Task directions. A single number is the whole answer: the count of lines in these entries that hold "name".

Saved data entries:
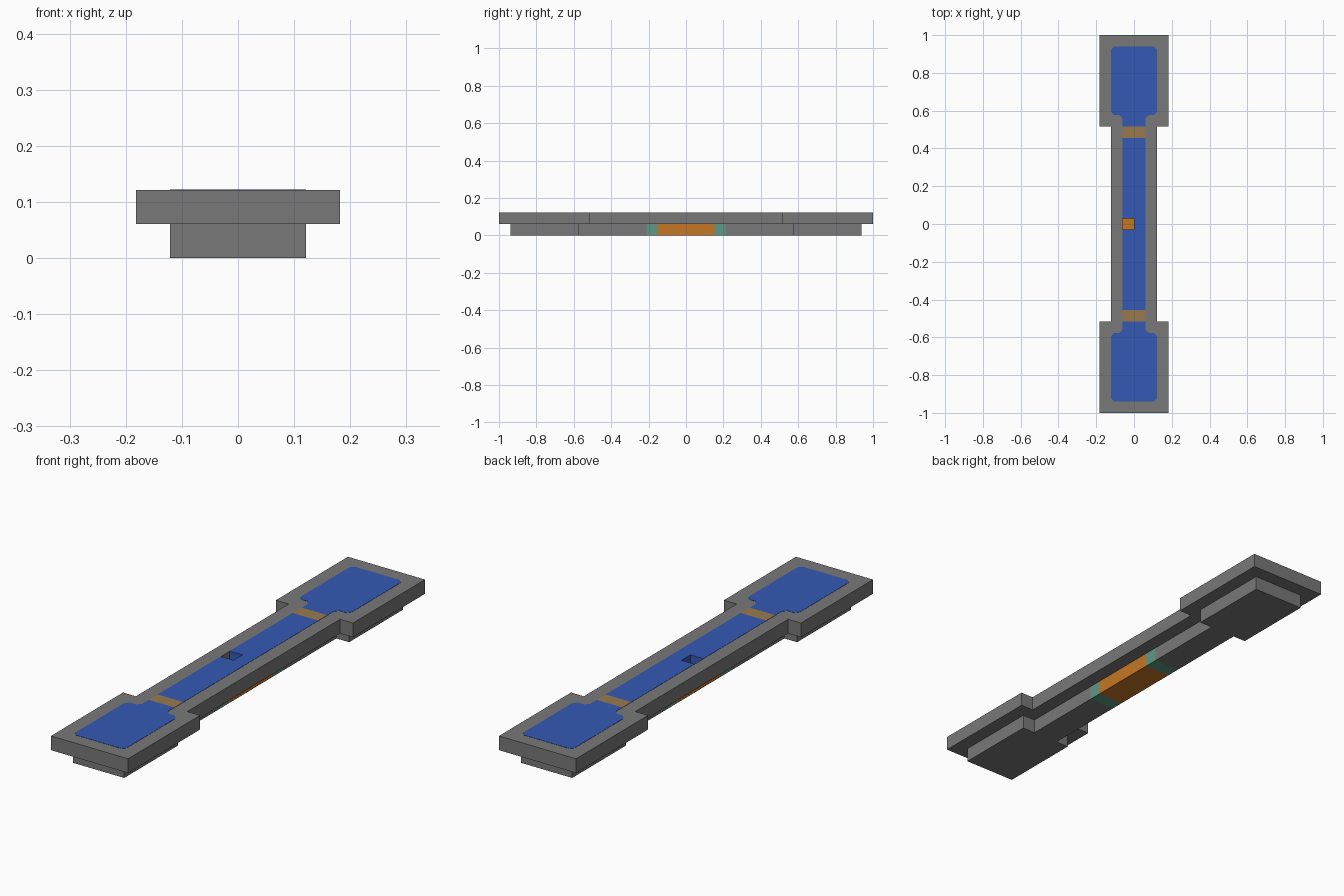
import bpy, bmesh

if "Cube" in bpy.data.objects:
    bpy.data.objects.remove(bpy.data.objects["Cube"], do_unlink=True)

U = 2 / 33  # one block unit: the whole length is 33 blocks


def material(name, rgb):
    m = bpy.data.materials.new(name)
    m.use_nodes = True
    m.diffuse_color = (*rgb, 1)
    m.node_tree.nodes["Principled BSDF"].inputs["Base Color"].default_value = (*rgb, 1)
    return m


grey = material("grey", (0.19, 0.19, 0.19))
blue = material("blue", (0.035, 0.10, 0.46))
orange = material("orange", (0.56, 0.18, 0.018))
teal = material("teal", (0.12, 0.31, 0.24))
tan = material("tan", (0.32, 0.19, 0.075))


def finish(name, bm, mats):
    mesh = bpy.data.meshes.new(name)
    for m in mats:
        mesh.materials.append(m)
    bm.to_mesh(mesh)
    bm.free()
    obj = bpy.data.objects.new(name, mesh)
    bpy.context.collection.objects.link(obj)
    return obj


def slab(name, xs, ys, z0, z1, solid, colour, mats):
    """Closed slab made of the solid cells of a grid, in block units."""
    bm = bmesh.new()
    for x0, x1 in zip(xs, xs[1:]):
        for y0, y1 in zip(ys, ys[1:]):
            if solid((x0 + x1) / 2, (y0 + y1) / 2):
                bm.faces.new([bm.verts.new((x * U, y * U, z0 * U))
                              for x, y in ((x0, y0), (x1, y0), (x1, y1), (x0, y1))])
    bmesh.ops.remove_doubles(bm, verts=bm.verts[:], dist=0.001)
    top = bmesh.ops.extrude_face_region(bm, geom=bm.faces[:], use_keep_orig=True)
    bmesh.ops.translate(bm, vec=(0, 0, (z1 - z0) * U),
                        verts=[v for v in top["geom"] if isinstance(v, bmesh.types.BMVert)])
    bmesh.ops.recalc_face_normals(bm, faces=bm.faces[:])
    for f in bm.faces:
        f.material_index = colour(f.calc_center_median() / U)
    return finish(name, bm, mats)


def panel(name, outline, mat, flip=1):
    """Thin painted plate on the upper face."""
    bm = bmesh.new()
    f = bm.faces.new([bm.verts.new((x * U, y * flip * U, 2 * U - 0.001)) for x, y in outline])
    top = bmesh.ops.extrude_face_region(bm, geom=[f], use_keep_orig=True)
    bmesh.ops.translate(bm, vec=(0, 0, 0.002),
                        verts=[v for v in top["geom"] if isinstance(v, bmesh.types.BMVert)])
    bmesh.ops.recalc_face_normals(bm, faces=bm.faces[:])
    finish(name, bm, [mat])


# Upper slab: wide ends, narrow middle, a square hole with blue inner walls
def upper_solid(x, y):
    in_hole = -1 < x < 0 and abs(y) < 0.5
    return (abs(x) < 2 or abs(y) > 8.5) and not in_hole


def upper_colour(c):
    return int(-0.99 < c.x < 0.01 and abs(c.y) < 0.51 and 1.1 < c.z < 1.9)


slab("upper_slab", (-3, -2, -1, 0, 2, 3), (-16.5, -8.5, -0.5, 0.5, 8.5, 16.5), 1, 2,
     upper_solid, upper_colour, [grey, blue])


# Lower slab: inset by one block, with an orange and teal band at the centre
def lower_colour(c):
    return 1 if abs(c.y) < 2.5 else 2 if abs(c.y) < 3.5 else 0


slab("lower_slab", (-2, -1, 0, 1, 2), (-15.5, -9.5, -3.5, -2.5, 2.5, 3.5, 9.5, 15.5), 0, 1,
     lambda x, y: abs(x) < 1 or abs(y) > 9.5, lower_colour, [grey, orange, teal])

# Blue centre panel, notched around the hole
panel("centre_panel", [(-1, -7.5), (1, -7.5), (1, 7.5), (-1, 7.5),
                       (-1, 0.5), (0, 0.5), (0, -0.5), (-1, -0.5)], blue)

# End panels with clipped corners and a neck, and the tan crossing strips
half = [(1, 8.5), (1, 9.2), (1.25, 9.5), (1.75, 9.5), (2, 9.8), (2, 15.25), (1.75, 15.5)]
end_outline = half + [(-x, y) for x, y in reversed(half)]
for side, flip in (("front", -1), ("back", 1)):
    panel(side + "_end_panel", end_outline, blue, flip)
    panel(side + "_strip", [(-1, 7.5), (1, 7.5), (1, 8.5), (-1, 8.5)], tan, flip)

Output below. 9